We close out the first week of my attempt at an “abridged” review style with Shining Lugia (SM-Black Star Promo SM82). This is one of a handful of cards that were in the Japanese version of the Shining Legends expansion, but which were removed and made into promos for our own. Yay? A (relatively) big, Basic, single Prize [C] Pokémon with [L] Weakness and [F] Resistance, Shining Lugia isn’t too hard to add to most decks in terms of card count. The attack costs are all [C] as you would expect, which is good because they aren’t small; [CCC] for “Argent Wing” and [CCCC] for “Aero Force”. Various minor, moderate, and major combos can ready these attacks quickly; a single turn for the more involved combos, two for the lesser ones. Argent Wing does 60 damage or if the opponent’s Active has an Ability, 120. Aero Force does 130 but requires you discard an Energy from Shining Lugia.
Unless something makes a particular facet of the card more or less valuable, it is simply average… which isn’t as good as it sounds, because “average” doesn’t cut it for competitive play.
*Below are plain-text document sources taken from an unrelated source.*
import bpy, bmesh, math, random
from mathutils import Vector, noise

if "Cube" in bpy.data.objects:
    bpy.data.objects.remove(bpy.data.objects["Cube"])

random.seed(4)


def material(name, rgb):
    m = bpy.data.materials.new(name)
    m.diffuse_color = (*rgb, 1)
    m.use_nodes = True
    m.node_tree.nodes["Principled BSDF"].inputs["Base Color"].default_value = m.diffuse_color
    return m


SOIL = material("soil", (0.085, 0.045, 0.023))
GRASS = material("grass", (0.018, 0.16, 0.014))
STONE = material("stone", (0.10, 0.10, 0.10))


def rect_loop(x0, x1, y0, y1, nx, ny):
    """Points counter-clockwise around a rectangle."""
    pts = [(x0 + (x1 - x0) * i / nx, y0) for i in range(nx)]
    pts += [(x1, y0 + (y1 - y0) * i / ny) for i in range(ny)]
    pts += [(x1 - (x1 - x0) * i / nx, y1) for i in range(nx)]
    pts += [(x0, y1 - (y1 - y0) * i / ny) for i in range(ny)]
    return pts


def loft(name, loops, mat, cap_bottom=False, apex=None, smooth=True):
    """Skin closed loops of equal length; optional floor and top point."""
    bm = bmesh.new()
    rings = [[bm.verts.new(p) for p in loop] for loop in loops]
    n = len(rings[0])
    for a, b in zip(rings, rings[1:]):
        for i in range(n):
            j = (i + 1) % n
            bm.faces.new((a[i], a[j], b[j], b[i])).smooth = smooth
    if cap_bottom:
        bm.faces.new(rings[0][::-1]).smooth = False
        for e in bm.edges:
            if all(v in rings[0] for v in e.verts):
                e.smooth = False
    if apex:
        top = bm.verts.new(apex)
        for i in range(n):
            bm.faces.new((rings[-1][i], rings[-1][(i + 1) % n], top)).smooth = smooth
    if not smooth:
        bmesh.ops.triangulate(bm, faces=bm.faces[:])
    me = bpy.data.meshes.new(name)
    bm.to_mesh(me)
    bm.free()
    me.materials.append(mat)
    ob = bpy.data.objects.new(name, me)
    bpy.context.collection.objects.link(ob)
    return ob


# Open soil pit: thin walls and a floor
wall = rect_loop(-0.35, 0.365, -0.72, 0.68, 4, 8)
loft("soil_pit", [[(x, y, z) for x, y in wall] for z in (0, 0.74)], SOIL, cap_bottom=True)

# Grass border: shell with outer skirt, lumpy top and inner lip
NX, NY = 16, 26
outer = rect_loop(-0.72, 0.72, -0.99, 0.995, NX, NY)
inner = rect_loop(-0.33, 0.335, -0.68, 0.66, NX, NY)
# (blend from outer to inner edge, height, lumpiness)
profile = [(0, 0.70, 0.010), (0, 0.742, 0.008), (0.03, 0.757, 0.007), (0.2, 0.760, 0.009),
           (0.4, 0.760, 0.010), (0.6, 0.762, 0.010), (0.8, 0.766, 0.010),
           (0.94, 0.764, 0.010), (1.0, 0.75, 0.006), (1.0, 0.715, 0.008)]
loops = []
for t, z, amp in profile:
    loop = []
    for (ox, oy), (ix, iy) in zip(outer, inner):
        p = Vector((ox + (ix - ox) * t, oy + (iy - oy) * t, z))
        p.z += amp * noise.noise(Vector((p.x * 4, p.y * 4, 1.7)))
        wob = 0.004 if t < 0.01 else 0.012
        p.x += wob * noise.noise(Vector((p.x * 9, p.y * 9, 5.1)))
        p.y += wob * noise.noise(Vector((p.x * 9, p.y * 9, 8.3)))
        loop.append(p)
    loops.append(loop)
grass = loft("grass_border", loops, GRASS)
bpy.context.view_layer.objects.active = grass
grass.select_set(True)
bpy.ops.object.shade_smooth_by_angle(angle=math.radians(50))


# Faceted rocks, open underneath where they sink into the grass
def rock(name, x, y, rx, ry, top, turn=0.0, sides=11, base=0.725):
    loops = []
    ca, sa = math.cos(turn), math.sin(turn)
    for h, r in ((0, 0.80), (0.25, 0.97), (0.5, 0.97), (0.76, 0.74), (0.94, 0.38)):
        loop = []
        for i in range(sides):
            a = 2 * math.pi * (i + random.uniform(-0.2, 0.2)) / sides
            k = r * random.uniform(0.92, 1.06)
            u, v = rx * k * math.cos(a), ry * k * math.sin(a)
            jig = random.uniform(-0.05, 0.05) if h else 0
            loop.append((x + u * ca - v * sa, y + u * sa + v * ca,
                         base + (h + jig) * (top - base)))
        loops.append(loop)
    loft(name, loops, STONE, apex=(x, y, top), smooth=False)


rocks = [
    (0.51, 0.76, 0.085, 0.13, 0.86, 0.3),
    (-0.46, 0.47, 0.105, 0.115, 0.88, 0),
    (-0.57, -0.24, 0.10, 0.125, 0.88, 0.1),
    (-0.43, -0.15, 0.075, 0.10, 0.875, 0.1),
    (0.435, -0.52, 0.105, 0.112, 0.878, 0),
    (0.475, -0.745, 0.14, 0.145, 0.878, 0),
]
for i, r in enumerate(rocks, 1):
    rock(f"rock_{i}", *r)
Possibly, using something that can copy this card’s attacks could lead to a competitive combo, but you’ll need to do more than just exploit Weakness, reduce the effective cost of the attack, or more easily up its damage output; you’ll need to do at least two of the three. For now, I can’t recommend it for Standard or Expanded Format play. Unless it is re-released as part of a regular expansion, you also aren’t going to be able to use it for the Limited Format. Should that ever happen, Shining Lugia would be a good, solid choice but still unremarkable because it needs more HP or faster attacks to pull off a +39 build. Less simplistic decks would welcome it, however.
This card is available in the Shining Legends Premium Collection, along with Shining Celebi, Rainbow Rare Ho-Oh GX, and Pikachu. A good big basic Pokémon with 130 HP, weak to Lightning, resists Fighting, and a retreat of two, it has two attacks. Argent Wing does 60 for CCC, plus 60 more if the defending Pokémon has an ability. Aero Force does 130 for CCCC and forces an energy discard from this Pokémon.
Aero Force, despite the discard, is the magic number for 2HKOs. Argent Wing backed with Fighting Fury Belt could also reach 2HKOs as well if those big 250 HP Pokémon has abilities. However, there are some good Pokémon without abilities that can take Shining Lugia down. Having three energies mean Gardevoir GX can easily dispatch Shining Lugia with ease!
Click here to read our Pokémon Card of the Day Archive. We have reviewed more than 3500 Pokemon cards over the last 17+ years!
We would love more volunteers to help us with our Card of the Day reviews. If you want to share your ideas on cards with other fans, feel free to drop us an email. We’d be happy to link back to your blog / YouTube Channel / etc. 😉